She said, "If you're not sure what those forks should look like, then I think some people just keep going and missing something."
Gluth-Bohan noticed the tiny forks and decided to leave Minnesota to pursue a career as a lawyer. She moved to Seattle to become CEO and owner at TRInternational, an Edmonds-based chemical supply company whose customers include everything from drilling for oil to making infant formula.
In a Dec. 2, interview, Gluth Bohan spoke about her career, chemicals, and her hopes for her children.
Hobbies: Backyard birding. "I have two pileated woodpeckers, and they still have hummingbirds. It's cold. This is my joy. Honors: Business Journal 40 Under 40 honoree for 2016
Day in the Life
10:30 p.m.-10.30 a.m.: Get in bed
How did you get from Seattle to Seattle?
My first wife died from cancer. I needed some fresh scenery to help me grieve. ... I live with family in Seattle, and I wanted to be closer. A friend from law school told me, "You have to meet this guy Tony." I replied, "OK," and he was there when I met him.
Tony Ridnell is the founder of TRInternational. You stated that you hoped he would connect you with some Seattle law firms.
We began a conversation about current events, the best way to run a business and our thoughts. He asked me, right as I was about to leave, "What do your thoughts on Obamacare?" This was 2011, or 2012. This was either 2011 or 2012. I returned home, wrote to him, and stated that I could help you to dismantle Obamacare as an attorney. But I must tell you that if you want anyone to work for your company, they have to have health insurance. I hit send, and he called me. He offered me the job of general counsel for the company.
You were appointed CEO after six years. Which qualities made you a trusted advisor and now a person who is ultimately responsible?
It is important that I am honest and genuine. You must be honest with people in order to be their trusted advisor. Anyone who has ever worked as a lawyer or adviser will know this. I was often the one in a room during my career where people didn't want to hear the truth, and I was that person. It was my job that I delivered this message.

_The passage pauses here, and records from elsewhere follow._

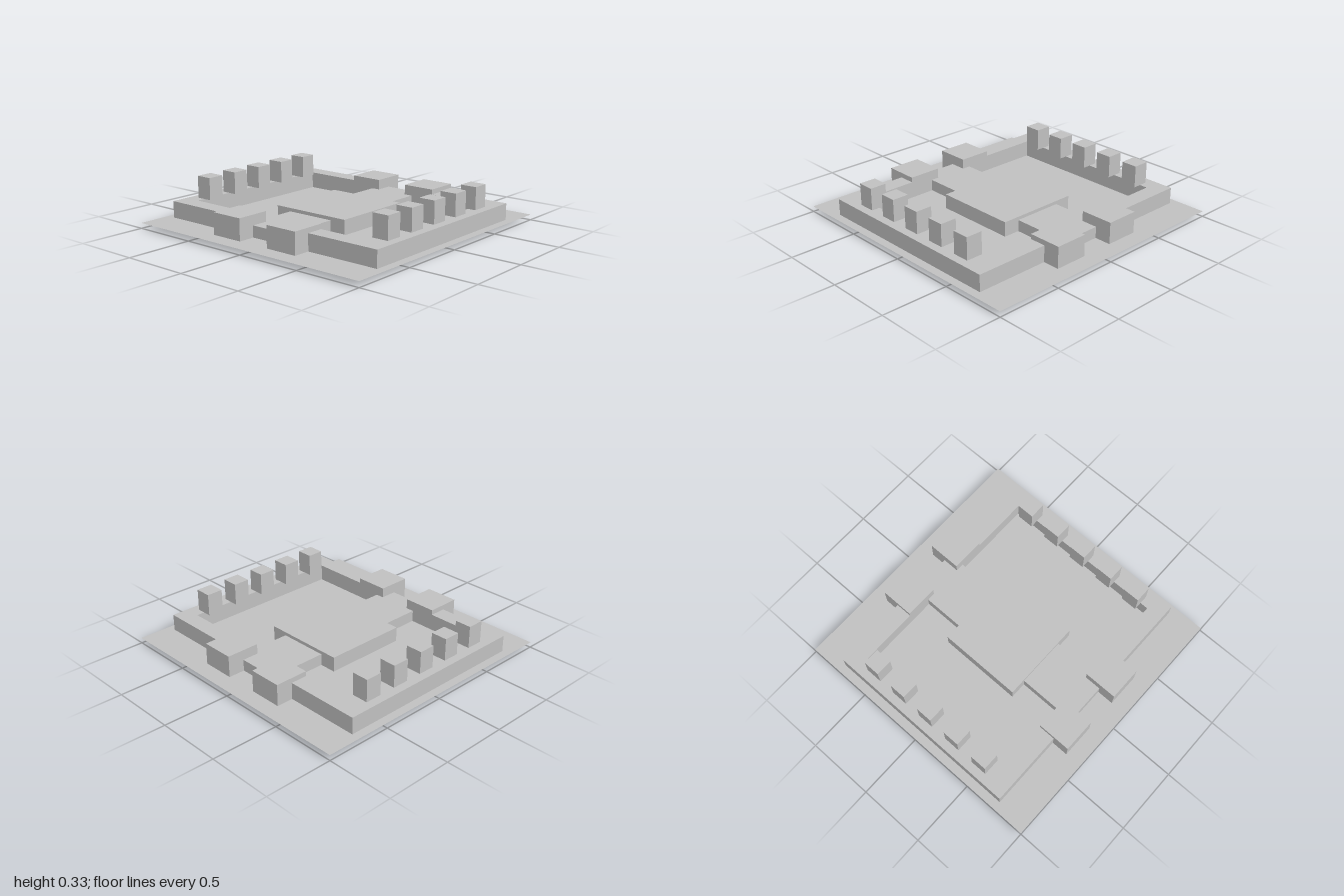
import * as THREE from 'three';

export function createModel() {
  const model = new THREE.Group();
  const stone = new THREE.MeshStandardMaterial({ color: 0xc0c0c0 });
  stone.name = 'stone';
  const sheet = new THREE.MeshStandardMaterial({ color: 0xc0c0c0, side: THREE.DoubleSide });
  sheet.name = 'stone sheet';

  const FLOOR = 0.04, WALL_TOP = 0.163;

  // Box given by its centre in x and z, its footprint and its bottom and top
  const box = (name, x, z, w, d, y0, y1) => {
    const mesh = new THREE.Mesh(new THREE.BoxGeometry(w, y1 - y0, d), stone);
    mesh.position.set(x, (y0 + y1) / 2, z);
    mesh.name = name;
    model.add(mesh);
  };

  // Thin ground sheet
  const ground = new THREE.Mesh(new THREE.PlaneGeometry(2, 2), sheet);
  ground.rotation.x = -Math.PI / 2;
  ground.position.y = FLOOR;
  ground.name = 'ground';
  model.add(ground);

  // Walkway through both gates, with a raised platform in the middle
  box('walkway', 0, 0, 0.375, 1.5, 0, 0.125);
  box('platform', 0, 0, 0.625, 0.625, FLOOR, 0.15);

  for (const side of [-1, 1]) {
    // C-shaped perimeter wall, ending inside the gate posts
    const outline = [[0.25, -0.75], [0.9375, -0.75], [0.9375, 0.75], [0.25, 0.75],
      [0.25, 0.625], [0.8125, 0.625], [0.8125, -0.625], [0.25, -0.625]];
    const shape = new THREE.Shape(outline.map(([x, z]) => new THREE.Vector2(side * x, z)));
    const geometry = new THREE.ExtrudeGeometry(shape, { depth: WALL_TOP - FLOOR, bevelEnabled: false });
    geometry.rotateX(-Math.PI / 2);
    const wall = new THREE.Mesh(geometry, stone);
    wall.position.y = FLOOR;
    wall.name = side > 0 ? 'leftWall' : 'rightWall';
    model.add(wall);

    // Gate posts
    for (const end of [-1, 1]) box('gatePost', side * 0.25, end * 0.75, 0.25, 0.25, 0, 0.2);

    // Battlements, overhanging the inner edge of the wall
    for (let i = -2; i <= 2; i++) box('battlement', side * 0.8125, i * 0.25, 0.125, 0.125, WALL_TOP, 0.328);
  }
  return model;
}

As a CEO, it's not that different. ... I simply say "This is broken" when something is not working.
How was your childhood?
I was raised in an Iowa small town. My family was poor. My mom would spend hours in the grocery store, circling it for as long as she could when I was a child. She was sure to make sure that no one she knew would be there when she was on food stamps. Her dignity was evident in that. It is a matter of dignity to work and being able to support your family. As an employer, I take this seriously.
You got married again. Your wife was once a National Park Service forest Ranger. You make a living selling chemicals. What is your dinner conversation like?
It's not like there's a lot of conflict because people often hear chemicals and think, "Oh my god, hazardous waste." It's not that way. We screen all our customers thoroughly to ensure that they are competent to handle chemicals. We have, collectively, established a set standards that surpasses the requirements of government. It's not because it sounds good. We all love to camp, hike, and drink water from the land we work on. This is something we all want to do the best.
Two girls are 5 and 3 years old. What can you give them that you didn’t get as a child, and what are you doing to make it better?
It's like my peers, who I grew up with, were put into a system and made to do the same. While I don't think that's wrong, what I find interesting about this moment in parenting is the fact that I watch my daughters grow and become who they are. There are limits. It is important to be kind to others and to have good manners. I want them to be themselves, whatever that may be.